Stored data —

┏━━

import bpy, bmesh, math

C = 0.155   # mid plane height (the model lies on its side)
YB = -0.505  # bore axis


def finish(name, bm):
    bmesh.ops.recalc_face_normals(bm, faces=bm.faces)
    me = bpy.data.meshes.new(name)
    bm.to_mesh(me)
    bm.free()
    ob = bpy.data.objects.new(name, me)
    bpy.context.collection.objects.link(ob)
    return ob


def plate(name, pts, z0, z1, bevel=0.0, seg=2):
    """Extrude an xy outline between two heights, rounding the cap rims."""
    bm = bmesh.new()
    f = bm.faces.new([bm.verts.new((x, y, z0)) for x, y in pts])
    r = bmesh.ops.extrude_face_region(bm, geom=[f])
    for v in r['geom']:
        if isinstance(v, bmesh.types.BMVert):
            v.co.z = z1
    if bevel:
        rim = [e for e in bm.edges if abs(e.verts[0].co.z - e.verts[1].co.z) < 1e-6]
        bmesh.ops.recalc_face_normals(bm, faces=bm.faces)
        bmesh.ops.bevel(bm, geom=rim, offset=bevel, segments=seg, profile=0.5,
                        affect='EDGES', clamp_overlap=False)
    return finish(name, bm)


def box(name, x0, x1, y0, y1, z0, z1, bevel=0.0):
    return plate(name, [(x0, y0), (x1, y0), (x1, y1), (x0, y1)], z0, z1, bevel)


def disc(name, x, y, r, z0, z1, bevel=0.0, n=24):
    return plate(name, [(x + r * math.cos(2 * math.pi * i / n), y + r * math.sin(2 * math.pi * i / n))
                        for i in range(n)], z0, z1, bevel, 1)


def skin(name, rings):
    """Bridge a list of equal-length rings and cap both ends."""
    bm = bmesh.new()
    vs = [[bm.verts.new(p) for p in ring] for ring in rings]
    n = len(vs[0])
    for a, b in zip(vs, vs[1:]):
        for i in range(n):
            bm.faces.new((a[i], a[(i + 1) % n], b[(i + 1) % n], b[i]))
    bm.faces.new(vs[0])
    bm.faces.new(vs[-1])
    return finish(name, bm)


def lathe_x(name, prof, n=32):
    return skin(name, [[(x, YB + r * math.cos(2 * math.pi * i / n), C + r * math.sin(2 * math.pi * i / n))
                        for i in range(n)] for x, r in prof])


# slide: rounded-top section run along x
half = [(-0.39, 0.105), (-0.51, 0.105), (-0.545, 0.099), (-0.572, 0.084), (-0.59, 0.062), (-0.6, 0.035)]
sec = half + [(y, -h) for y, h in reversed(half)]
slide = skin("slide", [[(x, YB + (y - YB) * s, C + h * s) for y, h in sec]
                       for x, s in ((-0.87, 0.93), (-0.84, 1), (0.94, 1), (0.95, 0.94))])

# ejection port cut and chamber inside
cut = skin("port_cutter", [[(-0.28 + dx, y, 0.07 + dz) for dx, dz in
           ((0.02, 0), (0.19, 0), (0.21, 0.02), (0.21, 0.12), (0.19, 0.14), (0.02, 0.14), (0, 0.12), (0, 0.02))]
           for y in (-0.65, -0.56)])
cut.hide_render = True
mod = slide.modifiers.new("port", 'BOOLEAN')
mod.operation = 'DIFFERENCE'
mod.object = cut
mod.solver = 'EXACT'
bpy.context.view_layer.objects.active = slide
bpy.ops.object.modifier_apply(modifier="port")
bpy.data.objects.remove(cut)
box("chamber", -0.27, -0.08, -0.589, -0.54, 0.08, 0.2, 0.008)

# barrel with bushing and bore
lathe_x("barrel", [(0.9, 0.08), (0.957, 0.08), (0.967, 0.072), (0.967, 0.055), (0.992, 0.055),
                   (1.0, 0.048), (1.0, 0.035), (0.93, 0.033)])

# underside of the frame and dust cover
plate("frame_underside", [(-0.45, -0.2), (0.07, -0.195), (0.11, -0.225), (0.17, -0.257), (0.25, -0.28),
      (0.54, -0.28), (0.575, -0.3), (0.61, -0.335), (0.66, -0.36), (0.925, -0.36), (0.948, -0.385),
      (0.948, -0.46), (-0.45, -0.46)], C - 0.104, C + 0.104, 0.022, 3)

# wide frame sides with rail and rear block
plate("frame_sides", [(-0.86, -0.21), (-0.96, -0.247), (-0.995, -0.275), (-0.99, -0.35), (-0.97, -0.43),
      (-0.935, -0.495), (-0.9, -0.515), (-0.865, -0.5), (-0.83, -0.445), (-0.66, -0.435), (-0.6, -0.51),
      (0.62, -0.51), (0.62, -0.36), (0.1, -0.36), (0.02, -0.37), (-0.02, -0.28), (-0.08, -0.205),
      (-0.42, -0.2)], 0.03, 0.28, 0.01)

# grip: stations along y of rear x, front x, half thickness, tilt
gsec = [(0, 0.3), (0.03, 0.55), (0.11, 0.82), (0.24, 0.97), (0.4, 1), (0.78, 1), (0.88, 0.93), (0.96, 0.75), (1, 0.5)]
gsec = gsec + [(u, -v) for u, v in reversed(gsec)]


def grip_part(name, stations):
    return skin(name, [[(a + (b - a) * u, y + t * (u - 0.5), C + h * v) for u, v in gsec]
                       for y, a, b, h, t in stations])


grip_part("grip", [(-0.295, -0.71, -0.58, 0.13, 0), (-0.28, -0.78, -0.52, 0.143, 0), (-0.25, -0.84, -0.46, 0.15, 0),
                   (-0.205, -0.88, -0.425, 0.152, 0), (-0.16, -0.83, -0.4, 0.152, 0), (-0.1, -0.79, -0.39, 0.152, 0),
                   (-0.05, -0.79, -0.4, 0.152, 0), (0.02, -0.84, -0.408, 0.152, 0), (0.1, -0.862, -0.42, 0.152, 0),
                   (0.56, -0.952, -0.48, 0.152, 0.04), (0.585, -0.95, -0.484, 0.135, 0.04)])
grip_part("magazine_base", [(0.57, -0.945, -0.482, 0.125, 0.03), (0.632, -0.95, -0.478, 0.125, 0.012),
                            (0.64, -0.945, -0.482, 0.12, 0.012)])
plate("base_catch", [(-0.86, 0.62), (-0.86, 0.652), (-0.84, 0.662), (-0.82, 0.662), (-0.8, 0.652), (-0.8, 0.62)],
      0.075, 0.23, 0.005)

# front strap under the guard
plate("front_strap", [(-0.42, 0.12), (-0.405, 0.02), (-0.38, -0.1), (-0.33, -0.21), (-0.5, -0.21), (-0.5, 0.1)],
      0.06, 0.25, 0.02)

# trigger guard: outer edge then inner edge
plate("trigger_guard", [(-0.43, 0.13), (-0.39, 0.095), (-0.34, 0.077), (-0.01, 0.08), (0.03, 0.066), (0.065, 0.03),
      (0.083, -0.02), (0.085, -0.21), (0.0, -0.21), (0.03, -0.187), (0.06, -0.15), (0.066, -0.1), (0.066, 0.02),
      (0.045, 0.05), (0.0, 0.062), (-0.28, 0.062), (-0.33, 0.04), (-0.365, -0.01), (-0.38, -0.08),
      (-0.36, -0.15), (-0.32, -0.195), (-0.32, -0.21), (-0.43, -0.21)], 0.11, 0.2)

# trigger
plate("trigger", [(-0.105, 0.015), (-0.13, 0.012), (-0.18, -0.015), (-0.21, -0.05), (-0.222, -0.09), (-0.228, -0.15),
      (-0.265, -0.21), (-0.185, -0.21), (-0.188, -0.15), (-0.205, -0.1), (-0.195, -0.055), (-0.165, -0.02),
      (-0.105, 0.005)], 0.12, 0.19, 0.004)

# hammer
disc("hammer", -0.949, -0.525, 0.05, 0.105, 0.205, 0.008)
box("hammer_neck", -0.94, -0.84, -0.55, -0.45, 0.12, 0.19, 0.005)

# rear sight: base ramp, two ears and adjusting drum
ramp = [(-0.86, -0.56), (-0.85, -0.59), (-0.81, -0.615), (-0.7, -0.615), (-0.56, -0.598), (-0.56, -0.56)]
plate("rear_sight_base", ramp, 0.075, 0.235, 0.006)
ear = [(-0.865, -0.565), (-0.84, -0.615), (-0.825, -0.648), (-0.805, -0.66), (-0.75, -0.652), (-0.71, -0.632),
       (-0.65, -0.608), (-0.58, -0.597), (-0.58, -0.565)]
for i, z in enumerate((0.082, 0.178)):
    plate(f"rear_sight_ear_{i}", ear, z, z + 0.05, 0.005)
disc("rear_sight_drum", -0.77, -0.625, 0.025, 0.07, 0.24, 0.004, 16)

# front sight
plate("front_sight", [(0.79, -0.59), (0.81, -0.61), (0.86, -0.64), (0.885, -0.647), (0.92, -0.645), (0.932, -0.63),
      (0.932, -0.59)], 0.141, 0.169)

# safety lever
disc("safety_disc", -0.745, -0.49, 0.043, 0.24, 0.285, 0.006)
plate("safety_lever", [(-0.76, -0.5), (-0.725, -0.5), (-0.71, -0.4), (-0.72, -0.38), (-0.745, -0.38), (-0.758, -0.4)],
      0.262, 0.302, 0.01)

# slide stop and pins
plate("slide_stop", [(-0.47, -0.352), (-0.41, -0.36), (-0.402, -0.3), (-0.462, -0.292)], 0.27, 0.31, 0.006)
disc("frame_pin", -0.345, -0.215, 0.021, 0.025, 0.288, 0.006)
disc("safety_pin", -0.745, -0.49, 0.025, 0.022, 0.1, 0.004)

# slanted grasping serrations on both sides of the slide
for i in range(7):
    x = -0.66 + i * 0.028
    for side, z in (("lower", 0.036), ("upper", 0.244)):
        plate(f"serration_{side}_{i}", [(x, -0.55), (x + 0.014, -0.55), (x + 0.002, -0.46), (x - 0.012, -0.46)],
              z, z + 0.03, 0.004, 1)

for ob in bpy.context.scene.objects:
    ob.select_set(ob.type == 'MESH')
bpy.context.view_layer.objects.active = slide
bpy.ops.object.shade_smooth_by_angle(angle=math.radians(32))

┗━━

What you give back should be exactly the lines of the data above from the line with "0.105, 0.205, 0.008)" through the line with "0.24, 0.285, 0.006)", both of those included, and nothing more.

disc("hammer", -0.949, -0.525, 0.05, 0.105, 0.205, 0.008)
box("hammer_neck", -0.94, -0.84, -0.55, -0.45, 0.12, 0.19, 0.005)

# rear sight: base ramp, two ears and adjusting drum
ramp = [(-0.86, -0.56), (-0.85, -0.59), (-0.81, -0.615), (-0.7, -0.615), (-0.56, -0.598), (-0.56, -0.56)]
plate("rear_sight_base", ramp, 0.075, 0.235, 0.006)
ear = [(-0.865, -0.565), (-0.84, -0.615), (-0.825, -0.648), (-0.805, -0.66), (-0.75, -0.652), (-0.71, -0.632),
       (-0.65, -0.608), (-0.58, -0.597), (-0.58, -0.565)]
for i, z in enumerate((0.082, 0.178)):
    plate(f"rear_sight_ear_{i}", ear, z, z + 0.05, 0.005)
disc("rear_sight_drum", -0.77, -0.625, 0.025, 0.07, 0.24, 0.004, 16)

# front sight
plate("front_sight", [(0.79, -0.59), (0.81, -0.61), (0.86, -0.64), (0.885, -0.647), (0.92, -0.645), (0.932, -0.63),
      (0.932, -0.59)], 0.141, 0.169)

# safety lever
disc("safety_disc", -0.745, -0.49, 0.043, 0.24, 0.285, 0.006)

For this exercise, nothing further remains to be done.